“I hate the term Latinx. It doesn’t define us well at all,” said Veronica Cool, head of Cool & Associates LLC, a management consulting firm that connects organizations to the Hispanic community.
Cool said she prefers the term Latina or a derivation tied to her nationality. In her case, that is Dominican.
“I understand the intended neutrality of the Latinx term, but I appreciate the language, traditions and custom more. Perhaps hate is too strong a word, but the beauty of the Spanish language feels trampled — maybe with more exposure and finesse we can consider Latine,” Cool said.
Simonee Lopez, 29, uses Latinx and Latina interchangeably.
“I go by Latinx because its gender-neutral and provides inclusivity,” said the Highlandtown resident. “I do use Latina interchangeably in certain spaces. The Spanish language is very gendered and it makes sense to have gender neutral terms like Latinx and Latine.”
There is one term that Lopez won’t use.

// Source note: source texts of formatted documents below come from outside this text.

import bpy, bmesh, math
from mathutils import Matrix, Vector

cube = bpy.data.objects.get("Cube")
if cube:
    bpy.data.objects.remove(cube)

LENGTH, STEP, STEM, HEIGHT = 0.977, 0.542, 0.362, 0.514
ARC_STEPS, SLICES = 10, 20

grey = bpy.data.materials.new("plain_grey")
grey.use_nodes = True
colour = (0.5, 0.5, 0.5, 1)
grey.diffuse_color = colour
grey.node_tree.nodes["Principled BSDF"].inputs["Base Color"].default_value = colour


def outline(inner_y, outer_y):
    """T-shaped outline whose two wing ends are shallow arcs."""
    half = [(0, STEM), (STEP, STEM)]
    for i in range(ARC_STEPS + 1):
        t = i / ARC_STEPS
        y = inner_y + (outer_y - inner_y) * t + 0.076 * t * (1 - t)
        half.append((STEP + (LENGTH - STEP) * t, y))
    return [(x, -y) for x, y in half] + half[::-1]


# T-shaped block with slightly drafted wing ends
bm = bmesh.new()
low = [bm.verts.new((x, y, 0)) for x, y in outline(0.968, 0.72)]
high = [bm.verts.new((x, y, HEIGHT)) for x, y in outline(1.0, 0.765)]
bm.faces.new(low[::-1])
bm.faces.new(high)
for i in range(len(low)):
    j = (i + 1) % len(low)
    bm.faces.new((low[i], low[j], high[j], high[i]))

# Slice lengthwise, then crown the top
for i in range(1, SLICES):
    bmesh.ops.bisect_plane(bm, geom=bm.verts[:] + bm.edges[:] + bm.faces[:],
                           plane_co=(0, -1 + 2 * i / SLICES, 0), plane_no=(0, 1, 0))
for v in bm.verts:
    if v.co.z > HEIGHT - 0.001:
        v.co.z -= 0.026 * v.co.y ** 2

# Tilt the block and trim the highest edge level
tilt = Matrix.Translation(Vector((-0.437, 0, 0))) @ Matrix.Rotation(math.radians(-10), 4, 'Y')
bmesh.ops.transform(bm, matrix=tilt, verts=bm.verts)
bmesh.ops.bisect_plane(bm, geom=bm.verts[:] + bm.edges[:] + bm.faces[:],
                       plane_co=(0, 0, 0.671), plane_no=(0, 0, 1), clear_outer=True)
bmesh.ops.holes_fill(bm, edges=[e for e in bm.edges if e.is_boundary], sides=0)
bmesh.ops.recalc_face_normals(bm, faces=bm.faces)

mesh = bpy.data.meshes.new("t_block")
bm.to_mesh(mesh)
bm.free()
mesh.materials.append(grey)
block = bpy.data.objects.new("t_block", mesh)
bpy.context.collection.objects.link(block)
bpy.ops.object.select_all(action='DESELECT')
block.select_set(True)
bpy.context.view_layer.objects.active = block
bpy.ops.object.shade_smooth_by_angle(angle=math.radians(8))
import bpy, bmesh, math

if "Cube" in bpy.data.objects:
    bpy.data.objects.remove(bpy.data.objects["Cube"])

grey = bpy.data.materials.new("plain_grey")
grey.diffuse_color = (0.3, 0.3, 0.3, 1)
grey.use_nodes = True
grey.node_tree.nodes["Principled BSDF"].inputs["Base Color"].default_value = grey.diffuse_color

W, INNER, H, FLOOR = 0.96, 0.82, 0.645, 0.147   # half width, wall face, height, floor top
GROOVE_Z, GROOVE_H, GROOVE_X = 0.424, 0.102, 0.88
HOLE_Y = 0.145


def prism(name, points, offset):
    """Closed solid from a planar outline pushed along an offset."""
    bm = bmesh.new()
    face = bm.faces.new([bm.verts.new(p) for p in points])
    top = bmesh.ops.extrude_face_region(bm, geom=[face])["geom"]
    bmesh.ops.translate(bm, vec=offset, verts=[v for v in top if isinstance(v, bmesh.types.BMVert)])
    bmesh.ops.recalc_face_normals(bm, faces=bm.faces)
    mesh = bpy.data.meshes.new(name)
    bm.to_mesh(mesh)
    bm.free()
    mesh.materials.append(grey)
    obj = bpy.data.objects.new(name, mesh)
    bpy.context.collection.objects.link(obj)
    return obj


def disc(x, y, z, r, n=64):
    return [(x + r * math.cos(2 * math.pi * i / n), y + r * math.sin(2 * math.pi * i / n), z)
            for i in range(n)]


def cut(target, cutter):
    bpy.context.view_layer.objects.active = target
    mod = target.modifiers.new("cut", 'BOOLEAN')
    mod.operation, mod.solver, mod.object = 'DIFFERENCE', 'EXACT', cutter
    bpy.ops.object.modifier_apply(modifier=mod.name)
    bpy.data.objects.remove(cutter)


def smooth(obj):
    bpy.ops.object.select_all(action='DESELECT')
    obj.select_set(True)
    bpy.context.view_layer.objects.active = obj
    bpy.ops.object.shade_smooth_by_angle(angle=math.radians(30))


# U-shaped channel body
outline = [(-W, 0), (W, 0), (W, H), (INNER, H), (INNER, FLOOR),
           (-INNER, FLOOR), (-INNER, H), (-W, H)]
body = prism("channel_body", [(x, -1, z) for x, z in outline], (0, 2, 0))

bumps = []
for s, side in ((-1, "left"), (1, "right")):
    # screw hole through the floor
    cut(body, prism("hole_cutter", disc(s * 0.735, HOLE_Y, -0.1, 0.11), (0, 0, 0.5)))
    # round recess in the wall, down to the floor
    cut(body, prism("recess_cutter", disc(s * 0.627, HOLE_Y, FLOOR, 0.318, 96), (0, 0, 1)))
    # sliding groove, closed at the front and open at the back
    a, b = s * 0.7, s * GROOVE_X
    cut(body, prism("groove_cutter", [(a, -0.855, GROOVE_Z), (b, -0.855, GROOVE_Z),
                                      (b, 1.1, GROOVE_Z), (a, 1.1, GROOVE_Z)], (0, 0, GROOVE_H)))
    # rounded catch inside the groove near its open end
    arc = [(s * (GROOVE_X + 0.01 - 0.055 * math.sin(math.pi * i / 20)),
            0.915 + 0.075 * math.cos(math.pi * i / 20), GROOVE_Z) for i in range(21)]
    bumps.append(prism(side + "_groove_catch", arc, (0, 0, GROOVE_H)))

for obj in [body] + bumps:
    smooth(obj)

“I don’t identify with Hispanic, since it means someone that speaks Spanish and it kind of takes away agency. The resistance I see from people in the Latinx community in using gender-neutral terms is interesting and shows how there is still much educating that needs to be done,” Lopez said. “I’ve seen many articles over the years say it’s a liberal, elitist, American term that is being forced onto people and it honestly isn’t. I definitely think being from a younger generation has shaped that view, but I know people my age who don’t feel the same way.”
The Afro Brazilian factor
When race is added to the equation, as is the case of Afro Brazilians who do not speak Spanish, the term Hispanic doesn’t apply.
Ariel Barbosa, a 24-year-old Mount Vernon resident who identifies as Afro Brazilian and white, prefers the term Afro Latina.
“Race is always in flux,” said the visual artist. “I love when they have the option of checking off more than one box: Black, Latino, Hispanic, white.”
Growing up in the United States, and not having an accurate term that described her, was difficult for Barbosa. In college, when she was the president of the Latino Student Alliance, she felt conflicted because she didn’t speak Spanish.
“I was always questioning whether I should be leading that community,” she recalled. “But I am Latina. I am Afro Latino. I am a part of that community.”
Latine and Latinx are relatively new terms that reflect a generational change in attitude that considers an inclusive language, according to Cotler. She added that the term Latine specifically comes from Argentina, where it has been used since 2019, when same-sex marriage was legalized in that country.
“Whereas Latinx is gender-neutral or nonbinary, Latine is a term mainly used in Latin America by Spanish speakers, and refers to a group of people with multiple genders or someone identifying as nonbinary, gender-fluid, and gender-nonconforming,” Cotler said.
Many of the younger people interviewed for this story immediately saw the benefits of using the term Latine as a way of better embracing a greater number of people in Latina America — regardless of gender, race and language.
It’s a reason why Ramos, who is Puerto Rican, said she began embracing it two years ago.
“I prefer that,” she said.
Barbosa, who said she was not familiar with the term until recently, has immediately gravitated toward it.
“With Brazilians ... our language ends with the a and the o,” she said. “I want to create the terms necessary to represent people who don’t have anything that resonates yet. Revolving terms around identity should accurately represent the way that people actual are. People have been existing but they have been identified by people who don’t know the right term. It’s time for our language to represent how people actually are by their own agency.”